The National Student Clearinghouse on Thursday released its latest enrollment data, revealing that spring enrollment at higher education institutions is down nearly 3% nationwide and continuing to fall.
The new data, which shows similar levels to enrollment losses seen last fall, includes a decrease of 4.5% in undergraduate enrollment. Meanwhile, graduate enrollment — which represents just a fraction of universities’ student populations — rose 4.3%.
Overall college enrollment, the group found, is 2.9% lower than it was last spring.
“There’s no quick turnaround in sight for undergraduate enrollment declines driven by the pandemic,” Doug Shapiro, the National Student Clearinghouse’s executive director, said in a press release. “Education institutions, high schools and policymakers will need to work together to help bring back the learners who are struggling during the pandemic and recession.”
More students have postponed their educations during the pandemic, citing financial hardship or the need to attend to sick family members. Many others have cited difficulty with adapting to a remote-learning environment that doesn’t always make good on institutions’ promises of working side-by-side with professors and building their professional networks.
Community colleges, the higher education institutions most affected by the pandemic, are seeing a 9.5% decline in enrollment from this time last year, the latest data shows, a level similar to what the group measured last fall.
Adult or so-called “non-traditional” learners are also continuing to fuel major changes in the higher education landscape; demand for certificate programs rose 3.3% for undergraduates and 15.4% for graduate education.

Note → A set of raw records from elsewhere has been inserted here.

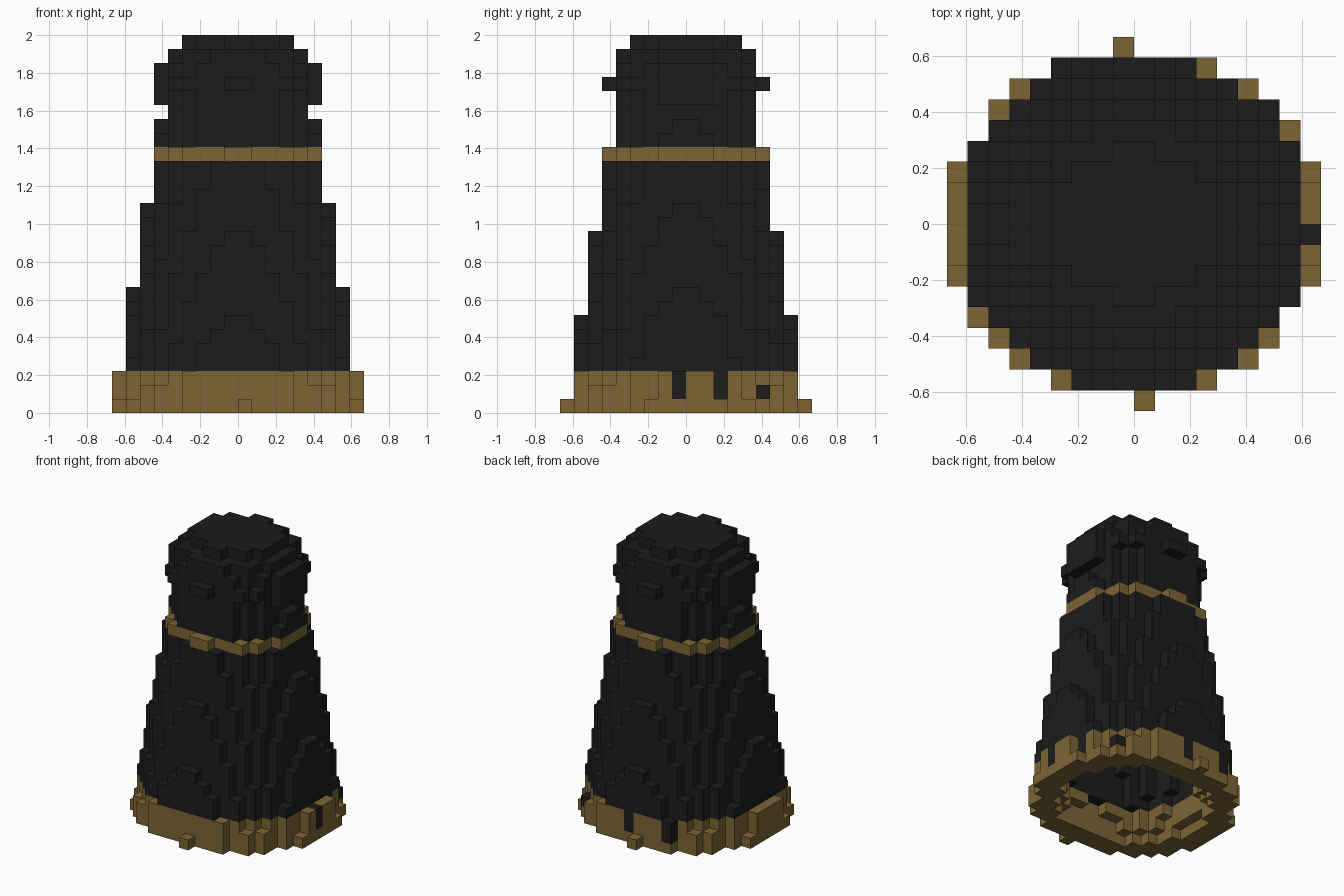
import bpy
import bmesh
from mathutils import Vector

cube = bpy.data.objects.get("Cube")
if cube:
    bpy.data.objects.remove(cube, do_unlink=True)

V = 2 / 27          # block edge length
HALF, ROWS = 9, 27  # grid half width and height in blocks


def make_material(name, rgb):
    mat = bpy.data.materials.new(name)
    mat.use_nodes = True
    mat.diffuse_color = (*rgb, 1)
    mat.node_tree.nodes["Principled BSDF"].inputs["Base Color"].default_value = (*rgb, 1)
    return mat


black = make_material("charcoal black", (0.0115, 0.0115, 0.0115))
gold = make_material("dull gold", (0.2, 0.13, 0.036))


def in_ellipse(x, y, rx, ry):
    return rx > 0 and ry > 0 and (x / rx) ** 2 + (y / ry) ** 2 < 1


def solid(i, j, k):
    """True when the block at grid place i, j, k is filled."""
    if not 0 <= k < ROWS:
        return False
    x, y = i + 0.5, j + 0.5
    # Tapering tower, oval in plan
    rx, ry = 8.995 - k / 6, 8.555 - k / 6
    tower = k < 22 and in_ellipse(x, y, rx, ry)
    # Slight twist on the lowest rows
    if abs(y) > 8 and x * y > 0:
        tower = False
    if abs(x) == 7.5 and abs(y) == 4.5 and x * y < 0:
        tower = False
    # Rounded cap
    dome = k >= 20 and (x / 6) ** 2 + (y / 5.58) ** 2 + ((k - 23) / 4.05) ** 2 < 1
    # Open hollow from the underside, its wall thinner at the rim
    wall = min(2.6, 2.1 + 0.25 * k)
    hollow = k < 23 and in_ellipse(x, y, rx - wall, ry - wall)
    return (tower or dome) and not hollow


filled = {(i, j, k) for i in range(-HALF, HALF) for j in range(-HALF, HALF)
          for k in range(ROWS) if solid(i, j, k)}

# Black gaps in the gold hem: four two-row slits and one single block
gaps = {(i, j, k) for i, j in ((8, -1), (7, 2), (0, 7), (-4, 7)) for k in (1, 2)}
gaps.add((6, 5, 1))


def build_part(name, first, last, base, accent=None):
    """Skin the exposed sides of all blocks in rows first to last - 1."""
    bm = bmesh.new()
    corners = {}

    def corner(p):
        key = tuple(round(c) for c in p)
        if key not in corners:
            corners[key] = bm.verts.new(Vector(key) * V)
        return corners[key]

    for cell in sorted(filled):
        if not first <= cell[2] < last:
            continue
        for axis in range(3):
            u, w = Vector(), Vector()
            u[(axis + 1) % 3] = w[(axis + 2) % 3] = 1
            for side in (0, 1):
                near = list(cell)
                near[axis] += 2 * side - 1
                if tuple(near) in filled:
                    continue
                o = Vector(cell)
                o[axis] += side
                ring = [o, o + u, o + u + w, o + w]
                if not side:
                    ring.reverse()
                face = bm.faces.new([corner(p) for p in ring])
                face.material_index = int(accent is not None and cell in gaps)
    mesh = bpy.data.meshes.new(name)
    bm.to_mesh(mesh)
    bm.free()
    mesh.materials.append(base)
    if accent:
        mesh.materials.append(accent)
    bpy.context.collection.objects.link(bpy.data.objects.new(name, mesh))


build_part("hem", 0, 3, gold, black)
build_part("body", 3, 18, black)
build_part("neck_band", 18, 19, gold)
build_part("head", 19, ROWS, black)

But overall undergraduate enrollment shows signs of continuing to fall “precipitously,” the Clearinghouse warned, across all racial and ethnic categories.